The Filipino artist who sparked the “Tumindig” online movement released an interactive page that encouraged the public to register to vote for the coming elections in 2022.
Kevin Eric Raymundo, also known as Tarantadong Kalbo, shared a video clip of it on his account last Wednesday, July 28.
The post also has the link of the website which you can access here.
— Tarantadong Kalbo (@KevinKalbo) July 28, 2021
The website opens with a message:
“Ang nakataas na kamao ay siya ring mga kamay na boboto ng tamang pinuno. Libo-libong Pilipino na ang #Tumindig para sa kapakanan ng ating mga sarili, komunidad, at bayan.”
“Pero hindi dito natatapos ang laban. Mula sa araw-araw na pagpuna sa mali hanggang sa pagboto ng mga kakampi ng karapatang pantao, tuloy-tuloy lang ang ating pakikibaka at pagtindig.”
It also used the hashtags #LahingDakila and #ArtistsFightBack.
The former hashtag was particularly used by DAKILA Philippines, a group of artist advocates who seek social change.
— DAKILA Philippines (@dakila_ph) July 20, 2021
Filipino artists also recently used these hashtags on social media in showcasing their artworks, paintings and other pieces that depict their countrymen’s grievances and struggles during the current administration.
Aside from the opening message, the link for the voter’s registration page was also attached.
To those who wished to join the “Tumindig” mural, links to create their own avatars and entry forms were also provided.
You can also download the mural for your personal use.
Clicking the “x” mark will lead to the interactive mural or page of the website where viewers can look up close to an avatar or browse through the rest of the raised-fist avatars.
Raymundo posted the original illustration where the popular character was introduced last July 22.
It showed a lone, white-colored fist that stood up among the crowd of bowed-fists in obedience to someone.

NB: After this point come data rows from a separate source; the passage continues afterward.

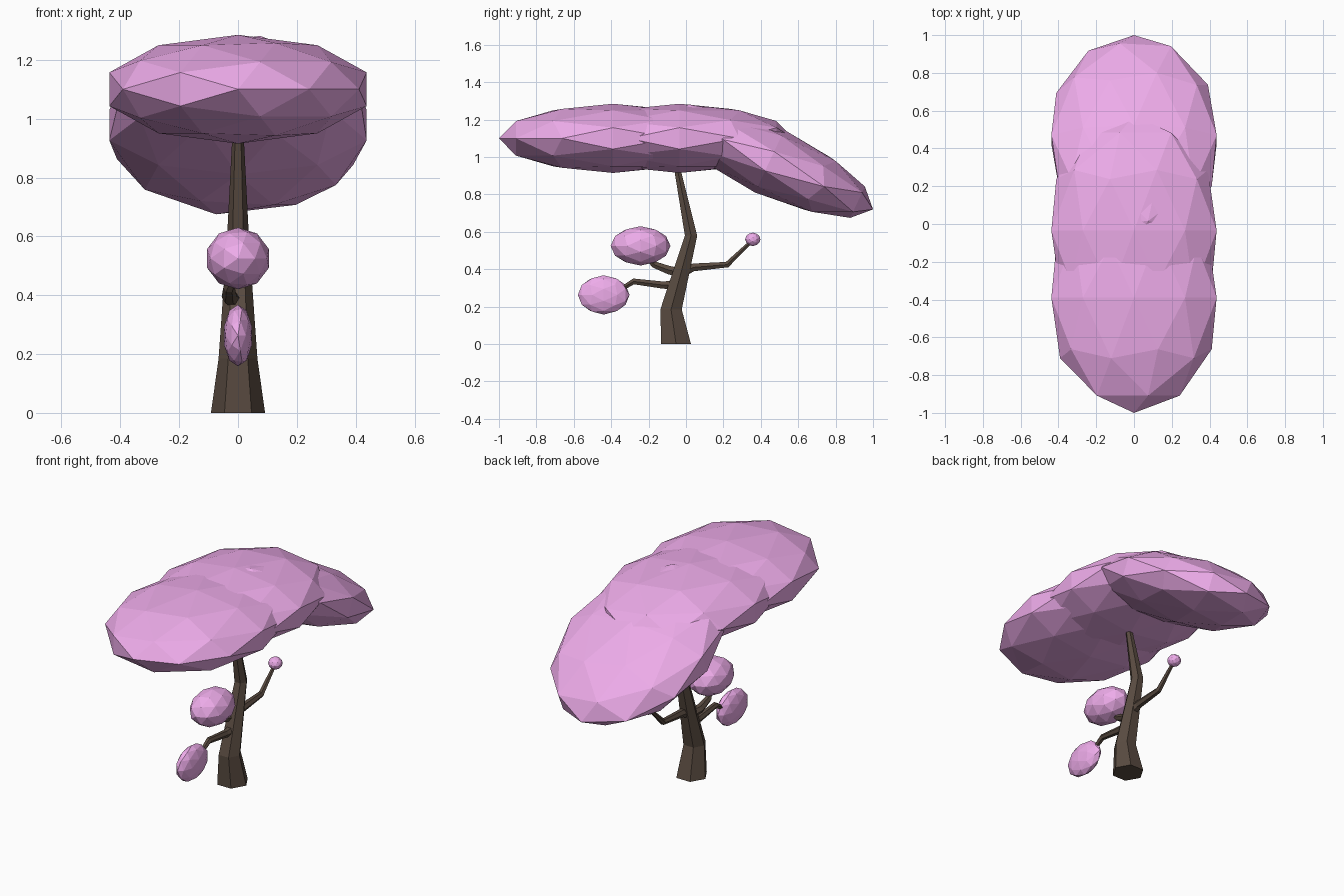
import bpy, bmesh
from math import radians, cos, sin, pi
from mathutils import Vector

if "Cube" in bpy.data.objects:
    bpy.data.objects.remove(bpy.data.objects["Cube"])


def material(name, rgb):
    m = bpy.data.materials.new(name)
    m.diffuse_color = (*rgb, 1)
    m.use_nodes = True
    m.node_tree.nodes["Principled BSDF"].inputs["Base Color"].default_value = m.diffuse_color
    return m


PINK = material("blossom", (0.85, 0.41, 0.82))
BARK = material("bark", (0.10, 0.07, 0.052))


# Faceted foliage blob; its pole lies along the front-back axis
def blob(name, y, z, rx, ry, rz, droop=0):
    bpy.ops.mesh.primitive_ico_sphere_add(
        subdivisions=2, radius=1, location=(0, y, z),
        rotation=(radians(90 - droop), 0, 0))
    ob = bpy.context.object
    ob.name = name
    ob.scale = (rx, rz, ry)
    ob.data.materials.append(PINK)


# Faceted limb through (x, y, z, radius) points; level rings for the trunk
def limb(name, path, level=False, sides=6):
    pts = [Vector(p[:3]) for p in path]
    bm = bmesh.new()
    rings = []
    for i, p in enumerate(pts):
        u, v = Vector((1, 0, 0)), Vector((0, 1, 0))
        if not level:
            t = (pts[min(i + 1, len(pts) - 1)] - pts[max(i - 1, 0)]).normalized()
            v = t.cross(u).normalized()
            u = v.cross(t)
        r = path[i][3]
        rings.append([bm.verts.new(p + r * (u * cos(2 * pi * k / sides) + v * sin(2 * pi * k / sides)))
                      for k in range(sides)])
    for a, b in zip(rings, rings[1:]):
        for k in range(sides):
            n = (k + 1) % sides
            bm.faces.new((a[k], a[n], b[n], b[k]))
    bm.faces.new(rings[0][::-1])
    bm.faces.new(rings[-1])
    bmesh.ops.recalc_face_normals(bm, faces=bm.faces)
    me = bpy.data.meshes.new(name)
    bm.to_mesh(me)
    bm.free()
    ob = bpy.data.objects.new(name, me)
    bpy.context.collection.objects.link(ob)
    me.materials.append(BARK)


# Canopy
blob("canopy_front", -0.39, 1.10, 0.46, 0.61, 0.185)
blob("canopy_middle", -0.035, 1.10, 0.46, 0.61, 0.185)
blob("canopy_back", 0.447, 0.978, 0.46, 0.61, 0.185, droop=25)

# Small leaf clumps
blob("upper_clump", -0.243, 0.525, 0.11, 0.16, 0.105)
blob("lower_clump", -0.44, 0.263, 0.05, 0.138, 0.105)
blob("back_clump", 0.357, 0.56, 0.04, 0.041, 0.036)

# Trunk and branches
limb("trunk", [(0, -0.053, 0, 0.092), (0, -0.08, 0.185, 0.066),
               (0, 0.027, 0.58, 0.038), (0, -0.045, 0.93, 0.02)], level=True)
limb("back_branch", [(0, -0.03, 0.38, 0.03), (0, 0.04, 0.41, 0.024),
                     (0, 0.22, 0.425, 0.018), (0, 0.35, 0.55, 0.01)])
limb("lower_branch", [(0, -0.04, 0.32, 0.03), (0, -0.12, 0.315, 0.022),
                      (0, -0.28, 0.335, 0.018), (0, -0.37, 0.28, 0.012)])
limb("upper_branch", [(0, 0.0, 0.375, 0.028), (-0.03, -0.09, 0.395, 0.026),
                      (-0.03, -0.17, 0.425, 0.02), (-0.01, -0.22, 0.48, 0.015)])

His piece was only supposed to encourage the public to voice out their dissent. However, after waves of impromptu collaborations with other artists, journalists, progressive groups and other Filipinos, it spurred an online movement that sent goosebumps across local social media.
Each new raised-fist avatar posted online or sent to Raymundo replaced one of the bowed-fists in his original illustration.
Soon, “Tumindig” icon was joined by other colorful, artistic new avatars in a growing mural.
This online protest also translated to the streets. Some Filipino artists and groups built their “fist” effigies and held them during the annual rally on the day of the State of the Nation Address on July 26.
The initiative continues to gain momentum. The subreddit r/Philippines, one of the largest online forums for Filipinos, recently shared its entry.